§ **What you need to do**:
Copy each line from the entries that the word "context" appears in.

----------------------------------------

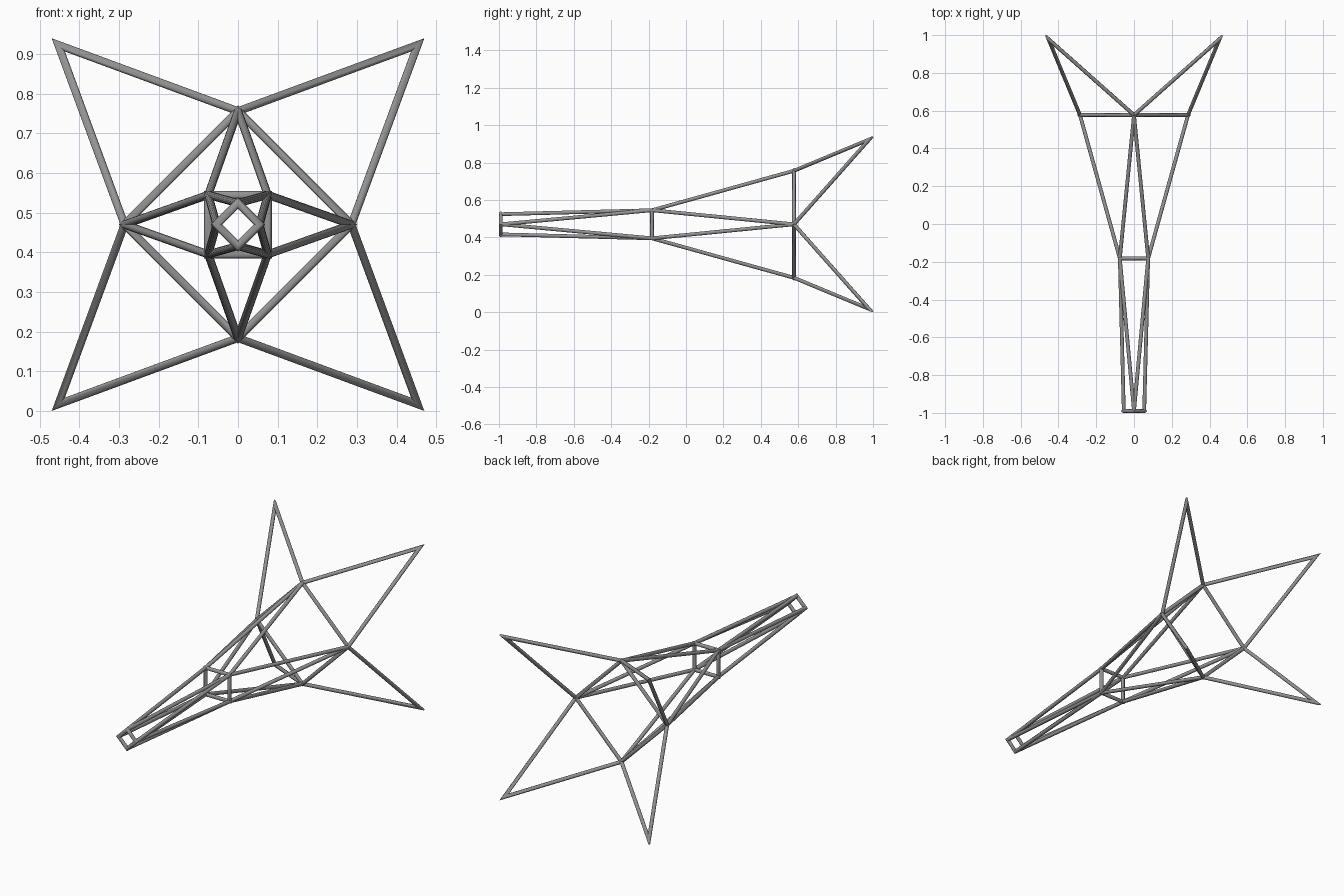
import bpy, bmesh, math
from mathutils import Vector, Matrix

cube = bpy.data.objects.get("Cube")
if cube:
    bpy.data.objects.remove(cube, do_unlink=True)

RADIUS = 0.0102
SIDES = 12
CENTRE_Z = 0.47

steel = bpy.data.materials.new("grey_steel")
steel.use_nodes = True
GREY = (0.3, 0.3, 0.3, 1)
steel.diffuse_color = GREY
steel.node_tree.nodes["Principled BSDF"].inputs["Base Color"].default_value = GREY


def quarter(point, k):
    """Turn a point about the long axis by k quarter turns."""
    return Matrix.Rotation(k * math.pi / 2, 3, 'Y') @ Vector(point)


def add_tube(bm, points, closed=False):
    """Sweep a round tube along a flat path with mitred corners."""
    n = len(points)
    count = n if closed else n - 1
    dirs = [(points[(i + 1) % n] - points[i]).normalized() for i in range(count)]
    up = dirs[0].cross(dirs[1]) if n > 2 else dirs[0].orthogonal()
    up.normalize()
    sides = [d.cross(up) for d in dirs]
    rings = []
    for i, p in enumerate(points):
        a = sides[i - 1] if closed or i > 0 else sides[0]
        b = sides[min(i, count - 1)]
        mitre = (a + b) / (1 + a.dot(b))
        ring = []
        for s in range(SIDES):
            t = 2 * math.pi * s / SIDES
            ring.append(bm.verts.new(p + RADIUS * (math.cos(t) * up + math.sin(t) * mitre)))
        rings.append(ring)
    for i in range(count):
        r0, r1 = rings[i], rings[(i + 1) % n]
        for s in range(SIDES):
            e = (s + 1) % SIDES
            bm.faces.new((r0[s], r0[e], r1[e], r1[s]))
    if not closed:
        bm.faces.new(rings[0])
        bm.faces.new(rings[-1])


def make_part(name, paths, closed=False):
    bm = bmesh.new()
    for path in paths:
        add_tube(bm, path, closed)
    bmesh.ops.recalc_face_normals(bm, faces=bm.faces)
    mesh = bpy.data.meshes.new(name)
    bm.to_mesh(mesh)
    bm.free()
    mesh.materials.append(steel)
    obj = bpy.data.objects.new(name, mesh)
    obj.location.z = CENTRE_Z
    bpy.context.collection.objects.link(obj)
    bpy.ops.object.select_all(action='DESELECT')
    obj.select_set(True)
    bpy.context.view_layer.objects.active = obj
    bpy.ops.object.shade_smooth_by_angle(angle=math.radians(40))


# Joints of the frame, one per quarter turn
nose = [quarter((0, -0.99, 0.054), k) for k in range(4)]
waist = [quarter((0.075, -0.182, 0.075), k) for k in range(4)]
rear = [quarter((0, 0.577, 0.286), k) for k in range(4)]
tips = [quarter((0.453, 0.979, 0.453), k) for k in range(4)]

# Square rings
make_part("nose_ring", [nose], True)
make_part("waist_ring", [waist], True)
make_part("rear_ring", [rear], True)

# Zigzag struts between the rings, and the pointed fins
pairs = [(k, j % 4) for k in range(4) for j in (k, k + 1)]
make_part("front_struts", [[nose[j], waist[k]] for k, j in pairs])
make_part("rear_struts", [[waist[k], rear[j]] for k, j in pairs])
for k, label in enumerate(("upper_left", "lower_left", "lower_right", "upper_right")):
    make_part(label + "_fin", [[rear[k], tips[k], rear[(k + 1) % 4]]])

----------------------------------------

§ **Response to this task**:
    bpy.context.collection.objects.link(obj)
    bpy.context.view_layer.objects.active = obj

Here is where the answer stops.